(Recorded information Opens)

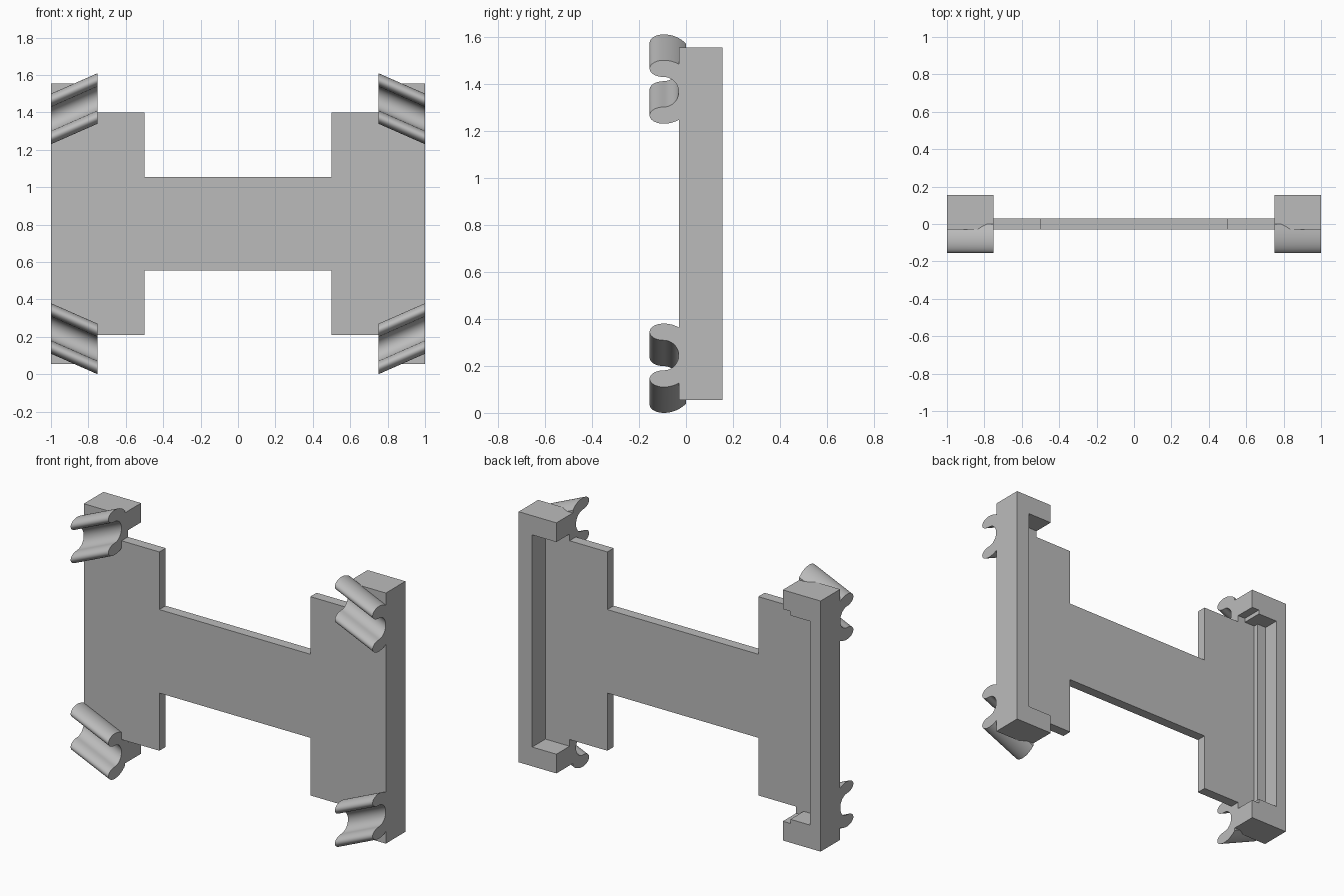
import bpy, bmesh, math

old = bpy.data.objects.get("Cube")
if old:
    bpy.data.objects.remove(old, do_unlink=True)

grey = bpy.data.materials.new("plain_grey")
grey.use_nodes = True
colour = (0.5, 0.5, 0.5, 1)
grey.diffuse_color = colour
grey.node_tree.nodes["Principled BSDF"].inputs["Base Color"].default_value = colour

MID = 0.805      # height of the horizontal symmetry plane
HALF = 0.75      # half height of the end brackets
FRONT, BACK, RIM = -0.03, 0.03, 0.155


def loft(name, start, end):
    """Solid between two matching closed outlines."""
    bm = bmesh.new()
    a = [bm.verts.new(p) for p in start]
    b = [bm.verts.new(p) for p in end]
    bm.faces.new(a)
    bm.faces.new(b)
    n = len(a)
    for i in range(n):
        j = (i + 1) % n
        bm.faces.new((a[i], a[j], b[j], b[i]))
    bmesh.ops.recalc_face_normals(bm, faces=bm.faces)
    mesh = bpy.data.meshes.new(name)
    bm.to_mesh(mesh)
    bm.free()
    mesh.materials.append(grey)
    obj = bpy.data.objects.new(name, mesh)
    bpy.context.collection.objects.link(obj)
    return obj


def slab(name, outline, y0, y1):
    """Extrude an outline of (x, height from the middle) along y."""
    return loft(name, [(x, y0, MID + h) for x, h in outline],
                [(x, y1, MID + h) for x, h in outline])


def both_halves(upper):
    """Complete an outline by mirroring its upper half downwards."""
    return upper + [(x, -h) for x, h in reversed(upper)]


def apply_modifier(obj, kind, **settings):
    mod = obj.modifiers.new(kind.title(), kind)
    for key, value in settings.items():
        setattr(mod, key, value)
    bpy.context.view_layer.objects.active = obj
    bpy.ops.object.modifier_apply(modifier=mod.name)


# H-shaped plate, with full-height strips behind the clips
side = [(0.5, 0.25), (0.5, 0.595), (0.75, 0.595), (0.75, HALF), (1, HALF)]
upper = [(-x, h) for x, h in reversed(side)] + side
plate = slab("main_plate", both_halves(upper), FRONT, BACK)

# C-shaped brackets on the back, open towards the centre
left_rim = [(0.91, 0.635), (0.75, 0.635), (0.75, HALF), (1, HALF)]
right_rim = [(-0.93, 0.61), (-0.8, 0.61), (-0.8, 0.635), (-0.75, 0.635),
             (-0.75, HALF), (-1, HALF)]
ledge = [(-0.94, 0.62), (-0.87, 0.62)]
parts = [
    slab("left_bracket", both_halves(left_rim), 0, RIM),
    slab("right_bracket", both_halves(right_rim), 0, RIM),
    slab("right_ledge", both_halves(ledge), 0, 0.06),
]
for part in parts:
    apply_modifier(plate, "BOOLEAN", operation="UNION", solver="EXACT", object=part)
    bpy.data.objects.remove(part, do_unlink=True)
apply_modifier(plate, "DECIMATE", decimate_type="DISSOLVE", angle_limit=math.radians(1))


def arc(cy, ch, ry, rh, first, last, steps=14):
    """Points (y, height) on an elliptical arc, angles in degrees from +y."""
    points = []
    for i in range(steps + 1):
        t = math.radians(first + (last - first) * i / steps)
        points.append((cy + ry * math.cos(t), ch + rh * math.sin(t)))
    return points


# Clip section: round socket between two blunt arms, closed inside the plate
AXIS, HOLE, OUTER = -0.095, 0.064, 0.135
ARM = (OUTER - HOLE) / 2
root = math.degrees(math.acos(-AXIS / OUTER))
section = (
    arc(AXIS, 0, OUTER, OUTER, root, 90)
    + arc(AXIS, HOLE + ARM, 0.06, ARM, 90, 270)[1:]
    + arc(AXIS, 0, HOLE, HOLE, 90, -90, 24)[1:]
    + arc(AXIS, -HOLE - ARM, 0.06, ARM, 90, 270)[1:]
    + arc(AXIS, 0, OUTER, OUTER, -90, -root)[1:]
)

# Four slanted clips, one at each corner
for sx, side_name in ((1, "left"), (-1, "right")):
    for sz, level in ((1, "upper"), (-1, "lower")):
        ends = [[(sx * x, y, MID + sz * (rise + h)) for y, h in section]
                for x, rise in ((0.75, 0.67), (1, 0.56))]
        clip = loft(f"{level}_{side_name}_clip", *ends)
        bpy.ops.object.select_all(action="DESELECT")
        clip.select_set(True)
        bpy.context.view_layer.objects.active = clip
        bpy.ops.object.shade_smooth_by_angle(angle=math.radians(35))
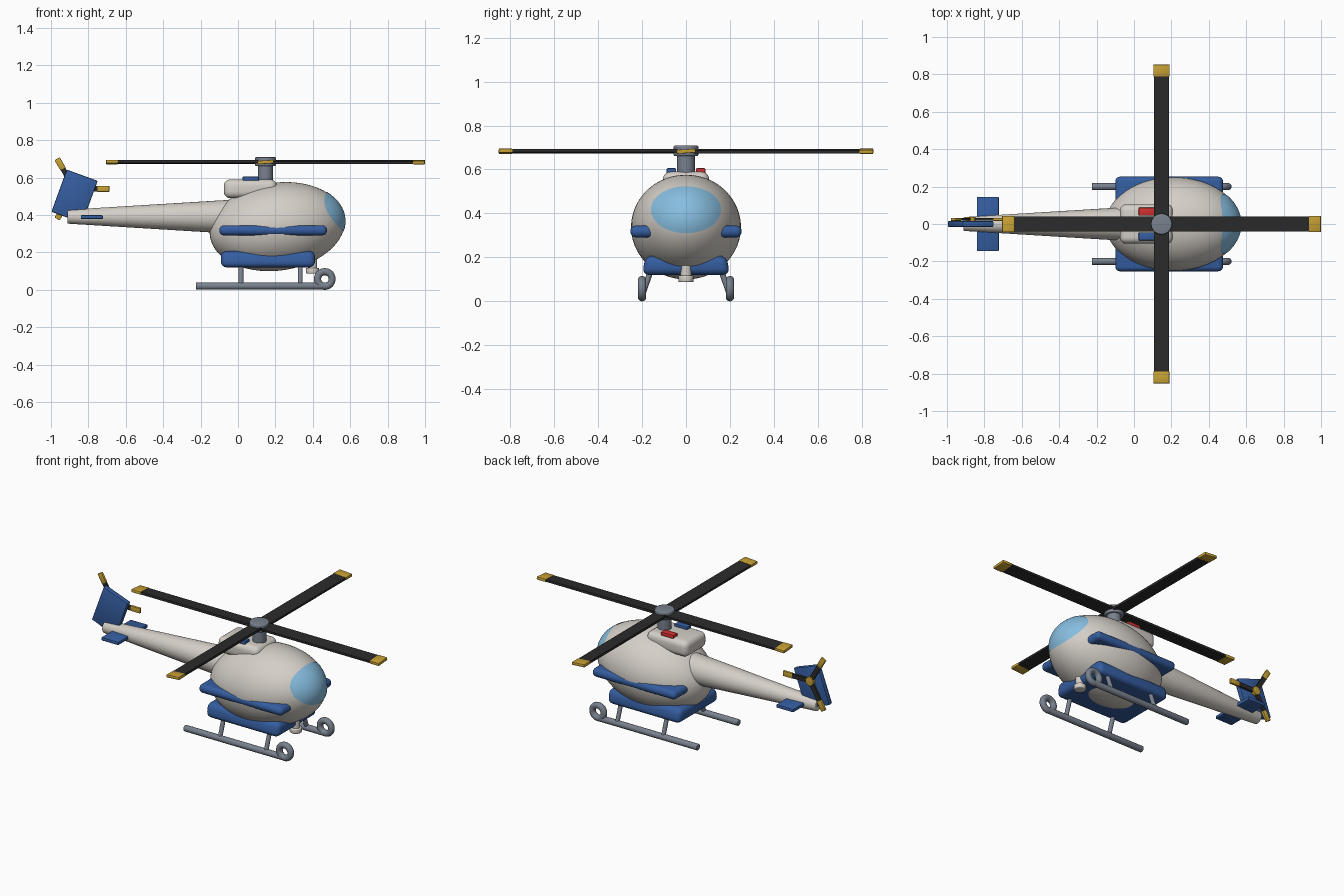
import bpy, bmesh, math
from mathutils import Vector, Matrix

if "Cube" in bpy.data.objects:
    bpy.data.objects.remove(bpy.data.objects["Cube"])


def mat(name, r, g, b):
    m = bpy.data.materials.new(name)
    m.diffuse_color = (r, g, b, 1)
    m.use_nodes = True
    m.node_tree.nodes["Principled BSDF"].inputs["Base Color"].default_value = m.diffuse_color
    return m


CREAM = mat("cream", 0.66, 0.62, 0.57)
BLUE = mat("blue", 0.035, 0.11, 0.35)
GREY = mat("grey", 0.19, 0.22, 0.27)
BLACK = mat("black", 0.024, 0.024, 0.024)
GOLD = mat("gold", 0.58, 0.36, 0.035)
RED = mat("red", 0.64, 0.03, 0.03)
GLASS = mat("glass_blue", 0.24, 0.51, 0.74)


def finish(bm, name, material, smooth=True):
    me = bpy.data.meshes.new(name)
    bm.to_mesh(me)
    bm.free()
    ob = bpy.data.objects.new(name, me)
    bpy.context.collection.objects.link(ob)
    me.materials.append(material)
    if smooth:
        bpy.ops.object.select_all(action='DESELECT')
        ob.select_set(True)
        bpy.context.view_layer.objects.active = ob
        bpy.ops.object.shade_smooth_by_angle(angle=math.radians(35))
    return ob


def box(name, lo, hi, material, bevel=0.0, segs=4, matrix=None, taper=1.0):
    """Box between two corners, optionally rounded, top narrowed in y by taper."""
    lo, hi = Vector(lo), Vector(hi)
    bm = bmesh.new()
    bmesh.ops.create_cube(bm, size=1)
    size, mid = hi - lo, (lo + hi) / 2
    for v in bm.verts:
        if v.co.z > 0:
            v.co.y *= taper
        v.co = Vector(a * b for a, b in zip(v.co, size)) + mid
    if bevel:
        bmesh.ops.bevel(bm, geom=bm.edges[:], offset=bevel, segments=segs,
                        profile=0.5, affect='EDGES', clamp_overlap=True)
    if matrix:
        bm.transform(matrix)
    return finish(bm, name, material, bool(bevel))


def rod(name, p, q, r1, r2, material, segs=32, bevel=0.0):
    """Cylinder or cone from p to q."""
    p, q = Vector(p), Vector(q)
    d = q - p
    bm = bmesh.new()
    bmesh.ops.create_cone(bm, cap_ends=True, segments=segs, radius1=r1, radius2=r2, depth=d.length)
    if bevel:
        rims = [e for e in bm.edges if abs(e.verts[0].co.z - e.verts[1].co.z) < 1e-5]
        bmesh.ops.bevel(bm, geom=rims, offset=bevel, segments=3, profile=0.5, affect='EDGES')
    rot = Vector((0, 0, 1)).rotation_difference(d).to_matrix().to_4x4()
    bm.transform(Matrix.Translation((p + q) / 2) @ rot)
    return finish(bm, name, material)


# cabin: ellipsoid, nose slightly up
CX, CZ, A, B, H, TILT = 0.21, 0.338, 0.364, 0.25, 0.235, math.radians(8)
bm = bmesh.new()
bmesh.ops.create_uvsphere(bm, u_segments=64, v_segments=40, radius=1)
bm.transform(Matrix.Translation((CX, 0, CZ)) @ Matrix.Rotation(-TILT, 4, 'Y')
             @ Matrix.Diagonal((A, B, H, 1)))
finish(bm, "cabin", CREAM)


def cabin_front(y, z, grow=1.008):
    """Point on the nose of the cabin for a given y and z."""
    a, b, h = A * grow, B * grow, H * grow
    c, s, dz = math.cos(TILT), math.sin(TILT), z - CZ
    qa = c * c / a**2 + s * s / h**2
    qb = 2 * dz * s * c * (1 / a**2 - 1 / h**2)
    qc = dz * dz * (s * s / a**2 + c * c / h**2) + y * y / b**2 - 1
    x = (-qb + math.sqrt(max(0, qb * qb - 4 * qa * qc))) / (2 * qa)
    return (CX + x, y, z)


# windscreen: oval plate laid on the nose
bm = bmesh.new()
N, RINGS = 48, 10
prev, centre = None, bm.verts.new(cabin_front(0, 0.417))
for k in range(1, RINGS + 1):
    t = k / RINGS
    ring = [bm.verts.new(cabin_front(0.16 * t * math.cos(i * math.tau / N),
                                     0.417 + 0.107 * t * math.sin(i * math.tau / N)))
            for i in range(N)]
    for i in range(N):
        j = (i + 1) % N
        if prev:
            bm.faces.new((prev[i], ring[i], ring[j], prev[j]))
        else:
            bm.faces.new((centre, ring[i], ring[j]))
    prev = ring
finish(bm, "windscreen", GLASS)

# hull trim and belly
box("side_bumper", (-0.10, -0.253, 0.291), (0.476, 0.253, 0.345), BLUE, 0.025)
box("belly_pan", (-0.092, -0.2, 0.12), (0.412, 0.2, 0.208), BLUE, 0.032, taper=0.92)
rod("nose_sensor", (0.398, 0, 0.087), (0.398, 0, 0.118), 0.035, 0.035, CREAM, bevel=0.006)
rod("sensor_stem", (0.398, 0, 0.11), (0.398, 0, 0.22), 0.025, 0.025, CREAM)

# engine cover and lights
box("engine_cover", (-0.076, -0.105, 0.49), (0.208, 0.105, 0.59), CREAM, 0.035, 5)
box("red_light", (0.025, 0.045, 0.58), (0.112, 0.088, 0.606), RED, 0.005, 2)
box("blue_light", (0.025, -0.088, 0.58), (0.112, -0.045, 0.606), BLUE, 0.005, 2)

# tail boom
rod("tail_boom", (-0.912, 0, 0.391), (0.05, 0, 0.391), 0.037, 0.096, CREAM, 48, 0.005)
box("tailplane", (-0.84, -0.145, 0.379), (-0.723, 0.145, 0.399), BLUE, 0.004, 2)
box("tail_fin", (-0.088, -0.016, -0.12), (0.088, 0.016, 0.12), BLUE, 0.006, 2,
    Matrix.Translation((-0.874, 0, 0.5)) @ Matrix.Rotation(math.radians(20), 4, 'Y'))

# tail rotor on the +y side of the fin
TX, TZ = -0.874, 0.54
rod("tail_rotor_hub", (TX, 0, TZ), (TX, 0.038, TZ), 0.027, 0.027, GOLD, 24, 0.003)
for i in range(3):
    m = Matrix.Translation((TX, 0.025, TZ)) @ Matrix.Rotation(-i * math.tau / 3, 4, 'Y')
    box(f"tail_blade_{i}", (0, -0.006, -0.014), (0.125, 0.006, 0.014), BLACK, matrix=m)
    box(f"tail_blade_tip_{i}", (0.122, -0.008, -0.016), (0.186, 0.008, 0.016), GOLD, 0.003, 2, m)

# main rotor
MX, MZ = 0.147, 0.683
rod("mast", (MX, 0, 0.55), (MX, 0, 0.67), 0.04, 0.04, GREY)
rod("rotor_hub", (MX, 0, 0.661), (MX, 0, 0.709), 0.056, 0.056, GREY, 40, 0.006)
for i in range(4):
    m = (Matrix.Translation((MX, 0, MZ)) @ Matrix.Rotation(i * math.pi / 2, 4, 'Z')
         @ Matrix.Rotation(math.radians(4), 4, 'X'))
    box(f"rotor_blade_{i}", (0.02, -0.041, -0.007), (0.792, 0.041, 0.007), BLACK, matrix=m)
    box(f"rotor_blade_tip_{i}", (0.789, -0.043, -0.009), (0.852, 0.043, 0.009), GOLD, 0.003, 2, m)

# landing skids
for side, s in (("left", 1), ("right", -1)):
    y = 0.2 * s
    rod(f"{side}_skid", (-0.225, y, 0.02), (0.465, y, 0.02), 0.019, 0.019, GREY, 24, 0.004)
    bpy.ops.mesh.primitive_torus_add(location=(0.464, y, 0.058), rotation=(math.pi / 2, 0, 0),
                                     major_radius=0.039, minor_radius=0.019,
                                     major_segments=40, minor_segments=16)
    loop = bpy.context.object
    loop.name = f"{side}_skid_loop"
    loop.data.materials.append(GREY)
    bpy.ops.object.shade_smooth()
    for k, x in enumerate((0.016, 0.333)):
        rod(f"{side}_strut_{k}", (x, y, 0.025), (x, 0.15 * s, 0.17), 0.013, 0.013, GREY, 16)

(Recorded information Closes)

The response should be the listing above, limited to the lines between the one holding "bm.faces.new(b)" and the one holding "an outline by", inclusive, reproduced exactly.

[Exercise response]
    bm.faces.new(b)
    n = len(a)
    for i in range(n):
        j = (i + 1) % n
        bm.faces.new((a[i], a[j], b[j], b[i]))
    bmesh.ops.recalc_face_normals(bm, faces=bm.faces)
    mesh = bpy.data.meshes.new(name)
    bm.to_mesh(mesh)
    bm.free()
    mesh.materials.append(grey)
    obj = bpy.data.objects.new(name, mesh)
    bpy.context.collection.objects.link(obj)
    return obj


def slab(name, outline, y0, y1):
    """Extrude an outline of (x, height from the middle) along y."""
    return loft(name, [(x, y0, MID + h) for x, h in outline],
                [(x, y1, MID + h) for x, h in outline])


def both_halves(upper):
    """Complete an outline by mirroring its upper half downwards."""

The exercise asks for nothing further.